Simplified Drought Monitoring

Drawing Lessons from the Installation of a Groundwater Early Warning System in the South of Madagascar

a mother holding her baby in her back while fetching water


Madagascar is subject to recurrent droughts. In the semi-arid area of the southern part, the phenomenon is cyclical. To better understand and predict the risks of droughts, UNICEF installed a Groundwater Early Warning System (GEWS) in this area to monitor groundwater and predict droughts. Normalised Difference Vegetation Index (NDVI) and rainfall data were also monitored as part of the survey. The GEWS was installed in 23 piezometers across eight of the most affected districts in the south. Of these sites, ten were equipped with telemetric probes and 13 with manual probes. Data including static water levels, conductivity, and NDVI images were collected, analysed, and reproduced onto a map to show the static water level variations and the impact of drought severity on vegetation, water levels, water quality and price.

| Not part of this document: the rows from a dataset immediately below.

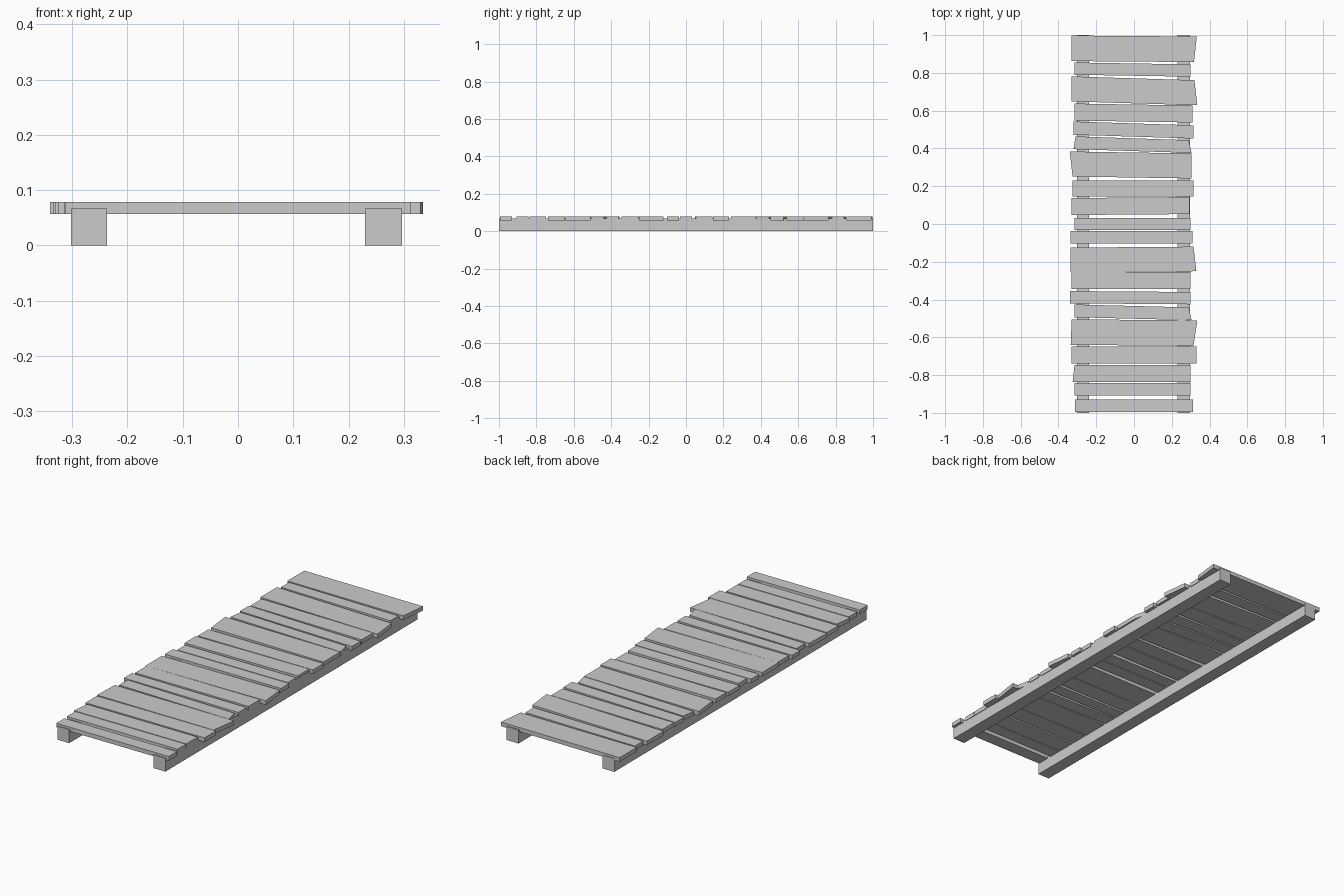
import bpy
import bmesh

STEP = 0.005           # layout unit for the planks
PLANK_BOTTOM, PLANK_TOP = 0.057, 0.078
RAIL_TOP = 0.067

default_cube = bpy.data.objects.get("Cube")
if default_cube:
    bpy.data.objects.remove(default_cube, do_unlink=True)

# Single plain grey for the whole walkway
grey = bpy.data.materials.new("plain_grey")
grey.use_nodes = True
grey_colour = (0.6, 0.6, 0.6, 1)
grey.diffuse_color = grey_colour
shader = grey.node_tree.nodes["Principled BSDF"]
shader.inputs["Base Color"].default_value = grey_colour
shader.inputs["Roughness"].default_value = 0.8


def add_slab(name, outline, bottom, top):
    """Extrude a flat outline upwards into a solid board."""
    bm = bmesh.new()
    base = bm.faces.new([bm.verts.new((x, y, bottom)) for x, y in outline])
    extruded = bmesh.ops.extrude_face_region(bm, geom=[base], use_keep_orig=True)
    raised = [g for g in extruded["geom"] if isinstance(g, bmesh.types.BMVert)]
    bmesh.ops.translate(bm, vec=(0, 0, top - bottom), verts=raised)
    bmesh.ops.recalc_face_normals(bm, faces=bm.faces)
    mesh = bpy.data.meshes.new(name)
    bm.to_mesh(mesh)
    bm.free()
    mesh.materials.append(grey)
    board = bpy.data.objects.new(name, mesh)
    bpy.context.collection.objects.link(board)
    return board


def add_plank(number, y, width, drop, left, right, flare_left=0, flare_right=0):
    """Uneven plank: drop slants it along x, each flare widens the back corner."""
    half, tilt = width / 2, drop / 2
    outline = [
        (-left + flare_left, y - half + tilt),
        (right - flare_right, y - half - tilt),
        (right + flare_right, y + half - tilt),
        (-left - flare_left, y + half + tilt),
    ]
    scaled = [(px * STEP, py * STEP) for px, py in outline]
    add_slab(f"plank_{number}", scaled, PLANK_BOTTOM, PLANK_TOP)


# Two long support rails under the deck
for name, inner, outer in (("right_rail", -0.237, -0.302), ("left_rail", 0.23, 0.297)):
    add_slab(name, [(inner, -1), (outer, -1), (outer, 1), (inner, 1)], 0, RAIL_TOP)

# Deck planks from back to front:
# y, width, drop, reach to -x, reach to +x, then optional flares
planks = [
    (185.5, 27, 1, 66, 65, 0, 1.5),
    (163.5, 13, 2, 63, 60),
    (141, 26.5, 4, 66, 65.5, 0, -1.5),
    (117.5, 18, 2, 63, 62),
    (99.5, 14, 4, 64, 63),
    (84, 13.5, 4, 63, 59.5, -1, -1.5),
    (62.5, 26.5, 2, 66.5, 61, 1.5),
    (37.5, 17, 0, 65, 63),
    (19, 18, -1, 66, 59),
    (0, 13, 0, 63, 60),
    (-14, 13, 0, 67, 62),
    (-37.5, 26, -1, 67, 64.5, 0, -1.5),
    (-60, 18, 0, 66, 60),
    (-78, 13, 1, 68, 60),
    (-93.5, 13.5, 3, 63, 59.5, 0, -1.5),
    (-115, 27, 1, 66.5, 65, -0.5, 2),
    (-138.5, 18, 0, 66, 66),
    (-158.5, 18, 0, 64, 60, -1),
    (-175, 13, 0, 63, 60),
    (-192.5, 13, 0, 62.5, 62.5),
]
for number, plank in enumerate(planks, 1):
    add_plank(number, *plank)
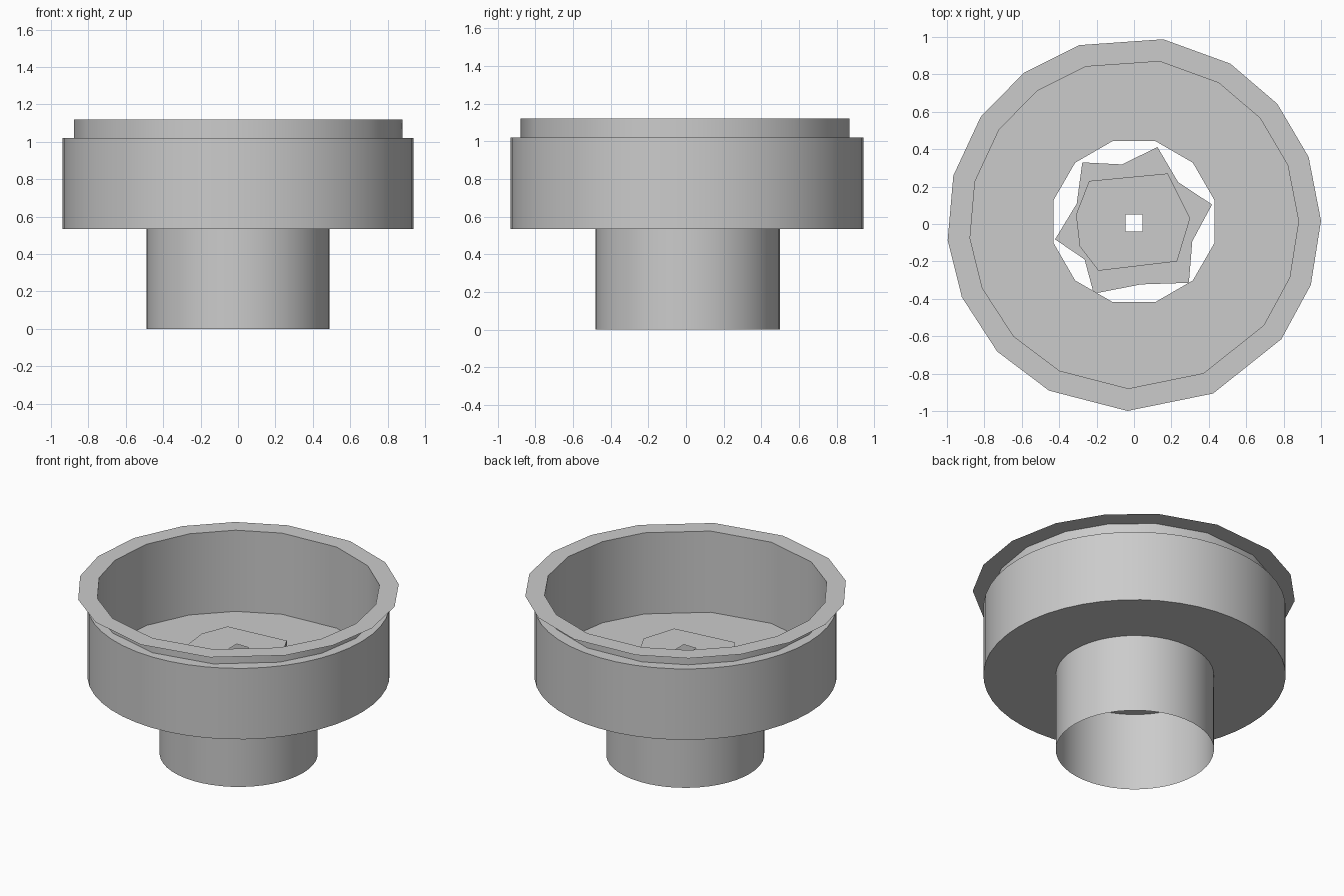
import bpy, bmesh, math
from mathutils import Vector

cube = bpy.data.objects.get("Cube")
if cube:
    bpy.data.objects.remove(cube)

grey = bpy.data.materials.new("plain grey")
grey.use_nodes = True
grey.diffuse_color = (0.6, 0.6, 0.6, 1)
grey.node_tree.nodes["Principled BSDF"].inputs["Base Color"].default_value = (0.6, 0.6, 0.6, 1)


def polar(angles, radius):
    return [Vector((radius * math.cos(math.radians(a)), radius * math.sin(math.radians(a))))
            for a in angles]


def circle(radius, sides=48, turn=0.0, cy=0.0):
    return [p + Vector((0, cy)) for p in polar([turn + 360 * i / sides for i in range(sides)], radius)]


def finish(name, bm):
    mesh = bpy.data.meshes.new(name)
    bm.to_mesh(mesh)
    bm.free()
    mesh.materials.append(grey)
    obj = bpy.data.objects.new(name, mesh)
    bpy.context.collection.objects.link(obj)
    bpy.ops.object.select_all(action='DESELECT')
    obj.select_set(True)
    bpy.context.view_layer.objects.active = obj
    bpy.ops.object.shade_smooth_by_angle(angle=math.radians(35))
    return obj


def wall(name, outline, low, high, inward=False):
    """Upright sheet that follows a closed outline."""
    bm = bmesh.new()
    bottom = [bm.verts.new((p.x, p.y, low)) for p in outline]
    top = [bm.verts.new((p.x, p.y, high)) for p in outline]
    n = len(outline)
    for i in range(n):
        j = (i + 1) % n
        face = [bottom[i], bottom[j], top[j], top[i]]
        bm.faces.new(face[::-1] if inward else face)
    return finish(name, bm)


def plate(name, outline, hole, z, up=1):
    """Flat sheet with one opening."""
    bm = bmesh.new()
    edges = []
    for loop in (outline, hole):
        verts = [bm.verts.new((p.x, p.y, z)) for p in loop]
        edges += [bm.edges.new((verts[i - 1], verts[i])) for i in range(len(verts))]
    bmesh.ops.triangle_fill(bm, edges=edges, use_beauty=True, normal=(0, 0, up))
    for f in bm.faces:
        f.normal_update()
        if f.normal.z * up < 0:
            f.normal_flip()
    return finish(name, bm)


# Shared outlines
rim_angles = [1, 21, 40, 59, 81, 107, 126, 145, 165, 185, 203, 223, 243, 268, 295, 322, 341]
rim_outer = polar(rim_angles, 1.0)
rim_inner = polar(rim_angles, 0.88)
body = circle(0.937, cy=0.005)
stem = circle(0.49, cy=0.008)
opening = circle(0.445, 12, 15, 0.013)

FLOOR, BASE, LEDGE, RIM = 0.565, 0.535, 1.02, 1.12

# Bowl: flat rim, inner wall, outer wall, ledge, floor and underside
plate("rim_flange", rim_outer, rim_inner, RIM)
wall("inner_wall", rim_inner, FLOOR, RIM)
wall("outer_wall", body, BASE, LEDGE)
plate("ledge", body, rim_inner, LEDGE)
plate("bowl_floor", rim_inner, opening, FLOOR)
plate("bowl_underside", body, opening, BASE, -1)
wall("floor_opening_edge", opening, BASE, FLOOR, inward=True)

# Hollow stem
wall("stem", stem, 0, BASE)

# Raised centre cap on a six-pointed flange
cap = [Vector(p) for p in ((0.3, 0.03), (0.18, 0.27), (-0.24, 0.23), (-0.31, 0.05),
                           (-0.29, -0.12), (-0.19, -0.25), (0.23, -0.2))]
cap_hole = circle(0.065, 4, 45, 0.005)
tips = [14, 73, 130, 191, 240, 313]
star = []
for i, a in enumerate(tips):
    b = tips[i + 1] if i < 5 else tips[0] + 360
    star += polar([a], 0.43) + polar([(a + b) / 2], 0.325)
plate("cap_flange", star, [p * 0.97 for p in cap], FLOOR - 0.01)
wall("cap_side", cap, FLOOR - 0.01, 0.72)
plate("cap_top", cap, cap_hole, 0.72)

Monthly drought-focused bulletins, based on the collected data, were produced and shared amongst WASH partners and the communities to provide them with information to better guide planning and implementation of water programmes and the cost of water.

Simplified Drought Monitoring
UNICEF Madagascar
Publication date

Files available for download